It’s not just the museums that are worth exploring in Madrid though, because it is also a city that is known for its music scene. There are some fabulous jazz cafes where you can hang out and enjoy some great music (remember to pay attention to signs or posters outside cafes or bars as this is often where musicians advertise their shows). If it’s nightclubs you’re looking for then head on over to Calle de las Huertas where all the action takes place!
- Many areas around Madrid are experiencing restoration projects where you can see Moorish castles and even Roman ruins.
- Madrid has a history as rich and interesting as any European city.
- The capital is full of historical buildings and museums, including the Museo del Prado.
- Here you can see the works of famous Spanish artists such as Goya, Velazquez, and El Greco.
- Outside of Madrid, there are ancient Moorish castles to be explored and even Roman ruins in Toledo (which is only an hour away by train).
Hard to See Everything Madrid has to Offer in Just One Trip

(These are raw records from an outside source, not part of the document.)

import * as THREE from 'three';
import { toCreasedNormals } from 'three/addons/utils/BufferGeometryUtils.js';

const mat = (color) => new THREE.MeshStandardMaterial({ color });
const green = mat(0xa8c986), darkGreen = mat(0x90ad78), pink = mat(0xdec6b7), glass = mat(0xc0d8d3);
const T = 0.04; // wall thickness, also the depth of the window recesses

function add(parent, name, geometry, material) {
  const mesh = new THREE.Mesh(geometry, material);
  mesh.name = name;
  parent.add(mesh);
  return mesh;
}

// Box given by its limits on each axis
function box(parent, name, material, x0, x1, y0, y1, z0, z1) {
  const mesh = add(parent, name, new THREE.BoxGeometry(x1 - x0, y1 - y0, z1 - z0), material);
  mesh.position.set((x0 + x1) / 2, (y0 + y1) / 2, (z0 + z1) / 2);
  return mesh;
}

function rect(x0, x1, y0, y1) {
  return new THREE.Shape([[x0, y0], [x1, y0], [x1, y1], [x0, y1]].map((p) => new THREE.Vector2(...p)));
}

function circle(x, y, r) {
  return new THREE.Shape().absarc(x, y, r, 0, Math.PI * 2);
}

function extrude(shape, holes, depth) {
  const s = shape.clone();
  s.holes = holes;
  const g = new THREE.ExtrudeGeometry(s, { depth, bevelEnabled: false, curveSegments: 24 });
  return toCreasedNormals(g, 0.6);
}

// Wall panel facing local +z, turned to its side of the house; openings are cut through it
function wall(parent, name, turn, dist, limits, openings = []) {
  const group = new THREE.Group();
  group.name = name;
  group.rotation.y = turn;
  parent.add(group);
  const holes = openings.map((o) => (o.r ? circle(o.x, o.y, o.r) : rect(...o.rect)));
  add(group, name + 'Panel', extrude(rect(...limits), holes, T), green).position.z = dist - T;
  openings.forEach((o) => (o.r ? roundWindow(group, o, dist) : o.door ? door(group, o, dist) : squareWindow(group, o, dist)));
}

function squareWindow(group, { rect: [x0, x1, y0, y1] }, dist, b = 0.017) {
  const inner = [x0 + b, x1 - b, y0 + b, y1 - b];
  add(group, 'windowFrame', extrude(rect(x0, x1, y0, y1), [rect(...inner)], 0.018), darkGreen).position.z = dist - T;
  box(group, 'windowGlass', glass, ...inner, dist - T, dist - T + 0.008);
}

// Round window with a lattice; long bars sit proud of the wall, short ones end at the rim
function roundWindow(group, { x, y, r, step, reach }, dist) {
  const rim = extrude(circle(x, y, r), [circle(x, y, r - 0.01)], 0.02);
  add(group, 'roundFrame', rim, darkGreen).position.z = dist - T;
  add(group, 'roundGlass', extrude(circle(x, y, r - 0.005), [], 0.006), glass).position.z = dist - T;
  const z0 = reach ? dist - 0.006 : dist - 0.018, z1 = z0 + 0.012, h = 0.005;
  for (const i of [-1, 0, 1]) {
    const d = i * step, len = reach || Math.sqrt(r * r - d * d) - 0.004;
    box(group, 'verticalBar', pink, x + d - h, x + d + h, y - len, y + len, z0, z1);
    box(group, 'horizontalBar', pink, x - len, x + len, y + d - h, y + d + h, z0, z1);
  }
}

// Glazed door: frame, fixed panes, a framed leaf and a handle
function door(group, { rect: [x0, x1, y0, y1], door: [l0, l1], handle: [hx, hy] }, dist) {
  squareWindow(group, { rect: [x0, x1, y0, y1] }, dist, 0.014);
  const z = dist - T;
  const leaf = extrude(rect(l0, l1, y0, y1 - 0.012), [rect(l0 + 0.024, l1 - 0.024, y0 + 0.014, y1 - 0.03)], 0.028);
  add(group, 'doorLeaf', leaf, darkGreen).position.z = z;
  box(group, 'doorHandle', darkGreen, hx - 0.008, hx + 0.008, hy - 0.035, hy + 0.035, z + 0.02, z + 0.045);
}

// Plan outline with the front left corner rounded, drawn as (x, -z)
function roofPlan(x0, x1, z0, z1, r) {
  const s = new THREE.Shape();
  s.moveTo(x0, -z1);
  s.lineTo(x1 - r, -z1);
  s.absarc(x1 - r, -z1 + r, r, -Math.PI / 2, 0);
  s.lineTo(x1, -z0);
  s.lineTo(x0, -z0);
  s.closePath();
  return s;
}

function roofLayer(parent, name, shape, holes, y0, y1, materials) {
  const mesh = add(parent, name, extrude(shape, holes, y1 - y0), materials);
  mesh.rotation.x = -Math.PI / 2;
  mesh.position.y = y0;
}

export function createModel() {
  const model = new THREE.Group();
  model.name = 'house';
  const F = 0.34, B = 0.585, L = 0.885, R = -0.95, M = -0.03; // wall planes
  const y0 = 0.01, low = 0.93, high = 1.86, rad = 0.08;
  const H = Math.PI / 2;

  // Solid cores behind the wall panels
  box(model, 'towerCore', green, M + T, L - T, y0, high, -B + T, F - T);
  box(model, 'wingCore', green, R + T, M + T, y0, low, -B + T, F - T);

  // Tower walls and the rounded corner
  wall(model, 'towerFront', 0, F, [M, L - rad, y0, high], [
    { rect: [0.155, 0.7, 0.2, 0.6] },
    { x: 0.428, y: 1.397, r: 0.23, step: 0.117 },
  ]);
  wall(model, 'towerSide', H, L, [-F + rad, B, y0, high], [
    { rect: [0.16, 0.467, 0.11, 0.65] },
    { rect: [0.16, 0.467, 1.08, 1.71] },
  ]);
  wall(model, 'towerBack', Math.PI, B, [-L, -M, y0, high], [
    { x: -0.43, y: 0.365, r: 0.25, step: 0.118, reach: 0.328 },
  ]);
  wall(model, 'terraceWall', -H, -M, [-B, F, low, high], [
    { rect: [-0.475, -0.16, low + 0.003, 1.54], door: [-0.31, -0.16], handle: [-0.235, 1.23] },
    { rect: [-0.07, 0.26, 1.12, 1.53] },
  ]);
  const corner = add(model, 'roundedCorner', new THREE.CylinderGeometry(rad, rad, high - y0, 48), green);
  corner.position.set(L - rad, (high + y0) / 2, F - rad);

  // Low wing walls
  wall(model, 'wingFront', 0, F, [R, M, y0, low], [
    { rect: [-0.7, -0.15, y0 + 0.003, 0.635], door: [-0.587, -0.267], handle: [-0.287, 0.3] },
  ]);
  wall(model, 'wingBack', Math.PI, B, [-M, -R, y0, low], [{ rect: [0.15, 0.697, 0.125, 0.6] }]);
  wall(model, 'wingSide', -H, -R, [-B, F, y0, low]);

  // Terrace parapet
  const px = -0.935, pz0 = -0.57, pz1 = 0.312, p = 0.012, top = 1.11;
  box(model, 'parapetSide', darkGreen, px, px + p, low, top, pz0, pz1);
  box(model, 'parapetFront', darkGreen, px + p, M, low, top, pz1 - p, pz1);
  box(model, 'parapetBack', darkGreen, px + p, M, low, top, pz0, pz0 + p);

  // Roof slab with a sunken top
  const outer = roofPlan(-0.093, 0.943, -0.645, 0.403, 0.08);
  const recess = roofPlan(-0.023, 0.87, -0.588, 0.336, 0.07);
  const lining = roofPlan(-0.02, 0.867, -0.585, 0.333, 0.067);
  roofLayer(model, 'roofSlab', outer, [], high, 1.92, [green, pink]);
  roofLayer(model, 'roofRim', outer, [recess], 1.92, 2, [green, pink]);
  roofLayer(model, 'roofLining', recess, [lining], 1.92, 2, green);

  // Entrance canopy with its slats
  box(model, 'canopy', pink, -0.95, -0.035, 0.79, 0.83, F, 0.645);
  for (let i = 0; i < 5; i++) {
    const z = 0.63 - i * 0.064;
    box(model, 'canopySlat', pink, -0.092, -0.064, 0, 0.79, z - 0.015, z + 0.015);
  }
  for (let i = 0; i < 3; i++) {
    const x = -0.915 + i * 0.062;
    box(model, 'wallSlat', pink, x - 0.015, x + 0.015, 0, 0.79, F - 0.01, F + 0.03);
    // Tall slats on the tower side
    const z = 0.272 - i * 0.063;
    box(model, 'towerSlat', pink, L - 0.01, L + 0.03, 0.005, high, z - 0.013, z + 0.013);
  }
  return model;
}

Madrid is an amazing first stop in Spain, but the country’s variety means that you should spread your visit out and explore the rest of its cities. Do not miss Barcelona and its equally culturally rich museums, galleries, and architecture. Then head to one of the country’s southern cities to experience a more relaxed vibe. The countryside is also stunning – try not to spend all your time in large cities
You Must Visit Spain Once Before You Die
The country of Spain is a vibrant and welcoming place that has something for everyone. If you’re the adventurous type, there are mountain ranges to hike and beaches to explore. For those who prefer to relax, the climate is comfortable year-round and the food is incredible. The museums in Madrid will keep you busy for days on end; do not miss the Prado Museum, with its collection of works by Goya, Velázquez, El Greco, and Hieronymous Bosch.
If you like history and old buildings, visit Alcázar de Segovia (a castle built by Moors) or the Roman ruins at Itálica near Seville (where Trajan was born). You’ll run into many landmarks while exploring the cities and countryside: cathedrals constructed during a variety of architectural styles; 17th-century public fountains; 18th-century palaces in breathtaking cities like Granada; stately Palladian-inspired villas; Romanesque churches.
You can easily spend a week or more in Madrid it self and that’s only one region of Spain! so it’s best to plan your trip around what you don’t want to miss. If museums are important but nightlife is not so much (or vice versa), focus your trip around that choice.